“We’re not talking about trimming a little fat – we’re way beyond that here and the grass is sort of brown everywhere,” he said. “It is not business as usual in the United States right now. But I still consider myself a ‘glass half full’ kind of person in spite of the daunting challenges ahead.”
Schreiber and Gow, who was also asked about the possibility of meeting the shortfall when he met with students four days later, said administrators should look to bring in new revenue streams and continue to reach out to alumni.
Gow, whose current position at the University of Wisconsin-La Crosse is the equivalent of a college president, said he would look to be very involved in the legislative process to ensure that the college “gets the funding it deserves” from the state to better the school’s economic future. He also said he would be interested in creating a joint planning and budget committee similar to the one at his current school, which is comprised of faculty, staff and students.
“I’ve heard loud and clear from the students here that you want transparency in this process,” he said. “The budget is the theme of so many conversations now, but we can work to get through this together.”
Though Gow is currently managing a multi-million dollar deficit at his school in Wisconsin, he said he is happy there, but excited about the possibilities of a new position. Although he said he “never would have guessed” he would be a college administrator when he was a student first studying business and eventually journalism, – all while initially considering pursuing a career in music – he said he has loved working in this capacity and would like to continue his experience in New Paltz.
Gow said one of his favorite parts of being a college administrator is interacting with students and said he would like to develop a relationship with the student body here if chosen president.
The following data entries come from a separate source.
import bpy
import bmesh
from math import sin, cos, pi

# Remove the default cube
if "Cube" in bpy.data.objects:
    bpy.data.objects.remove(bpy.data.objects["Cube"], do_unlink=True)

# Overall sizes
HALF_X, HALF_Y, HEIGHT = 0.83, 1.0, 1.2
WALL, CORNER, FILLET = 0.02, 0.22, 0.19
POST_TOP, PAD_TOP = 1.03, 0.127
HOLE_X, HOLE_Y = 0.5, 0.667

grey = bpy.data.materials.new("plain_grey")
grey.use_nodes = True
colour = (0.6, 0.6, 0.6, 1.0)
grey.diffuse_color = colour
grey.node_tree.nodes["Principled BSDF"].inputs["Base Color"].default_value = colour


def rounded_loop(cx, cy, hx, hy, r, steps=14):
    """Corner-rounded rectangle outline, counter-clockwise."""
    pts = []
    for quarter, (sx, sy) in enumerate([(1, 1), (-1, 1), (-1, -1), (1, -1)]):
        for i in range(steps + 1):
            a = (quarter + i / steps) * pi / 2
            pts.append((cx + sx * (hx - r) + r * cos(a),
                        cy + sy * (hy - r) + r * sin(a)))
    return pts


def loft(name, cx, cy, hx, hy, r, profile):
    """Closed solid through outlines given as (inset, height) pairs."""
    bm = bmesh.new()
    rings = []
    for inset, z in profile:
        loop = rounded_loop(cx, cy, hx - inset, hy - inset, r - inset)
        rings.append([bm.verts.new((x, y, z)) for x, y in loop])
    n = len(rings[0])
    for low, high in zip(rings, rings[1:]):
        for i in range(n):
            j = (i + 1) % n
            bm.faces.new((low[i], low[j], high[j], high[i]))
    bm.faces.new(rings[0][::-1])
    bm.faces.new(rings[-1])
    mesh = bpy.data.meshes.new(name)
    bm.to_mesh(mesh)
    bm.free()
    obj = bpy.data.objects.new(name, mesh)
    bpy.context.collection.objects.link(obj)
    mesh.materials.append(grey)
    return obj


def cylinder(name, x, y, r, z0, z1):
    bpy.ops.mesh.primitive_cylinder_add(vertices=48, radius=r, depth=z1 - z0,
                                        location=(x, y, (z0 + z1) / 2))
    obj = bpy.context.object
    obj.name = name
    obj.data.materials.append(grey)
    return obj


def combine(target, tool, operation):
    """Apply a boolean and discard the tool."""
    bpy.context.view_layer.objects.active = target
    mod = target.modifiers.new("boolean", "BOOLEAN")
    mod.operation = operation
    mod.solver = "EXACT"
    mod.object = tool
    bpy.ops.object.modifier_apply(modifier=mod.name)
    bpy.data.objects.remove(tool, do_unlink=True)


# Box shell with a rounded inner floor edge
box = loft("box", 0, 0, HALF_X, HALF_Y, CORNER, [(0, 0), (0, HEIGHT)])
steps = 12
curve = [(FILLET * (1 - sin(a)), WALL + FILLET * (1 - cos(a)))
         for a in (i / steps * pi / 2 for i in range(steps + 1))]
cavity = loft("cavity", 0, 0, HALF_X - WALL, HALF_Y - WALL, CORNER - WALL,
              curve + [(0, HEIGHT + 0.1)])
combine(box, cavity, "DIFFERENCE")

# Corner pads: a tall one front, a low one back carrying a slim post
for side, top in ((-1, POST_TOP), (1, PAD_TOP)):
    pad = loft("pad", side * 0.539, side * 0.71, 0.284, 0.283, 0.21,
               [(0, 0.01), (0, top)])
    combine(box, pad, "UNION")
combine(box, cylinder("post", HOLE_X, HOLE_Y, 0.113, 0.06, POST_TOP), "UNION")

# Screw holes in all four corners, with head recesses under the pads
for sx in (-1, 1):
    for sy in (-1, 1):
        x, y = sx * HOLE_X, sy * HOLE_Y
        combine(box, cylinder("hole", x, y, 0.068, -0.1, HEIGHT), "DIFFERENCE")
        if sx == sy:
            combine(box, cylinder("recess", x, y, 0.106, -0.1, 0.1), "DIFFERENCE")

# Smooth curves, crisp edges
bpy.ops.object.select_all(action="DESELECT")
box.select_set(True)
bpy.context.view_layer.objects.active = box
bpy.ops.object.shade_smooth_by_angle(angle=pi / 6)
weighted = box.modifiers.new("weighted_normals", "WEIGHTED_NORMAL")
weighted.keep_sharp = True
He said he would pursue moving the president’s office down from the ninth floor of the Haggerty Administration Building to indicate how he wanted to make himself as available to the campus community as possible.
“I guess I am like the head cheerleader at my school now and I would want to celebrate the good things going on here,” Gow said. “The bottom line is, when you graduate and have on a New Paltz cap or shirt on, I would want people to say ‘Wow, that’s a great school.’”
After Schreiber and Gow’s visits, Papazian, an English professor who has served as an associate dean, dean and now as a provost at several institutions, will also be available to speak with students on Thursday, Feb. 17 at 8 p.m. in Student Union 62/63. After each of the visits, an online survey was sent to all students for evaluating each candidate.
Donald Christian, who had served as provost and vice president for academic affairs since August 2009, will continue to serve in the interim position until the SUNY Board of Trustees approves a new president.
Interim Director of the Office of Communication and Marketing Suzanne Grady said the presidential search process is “on schedule.” The anticipated start date of the new president is July 1.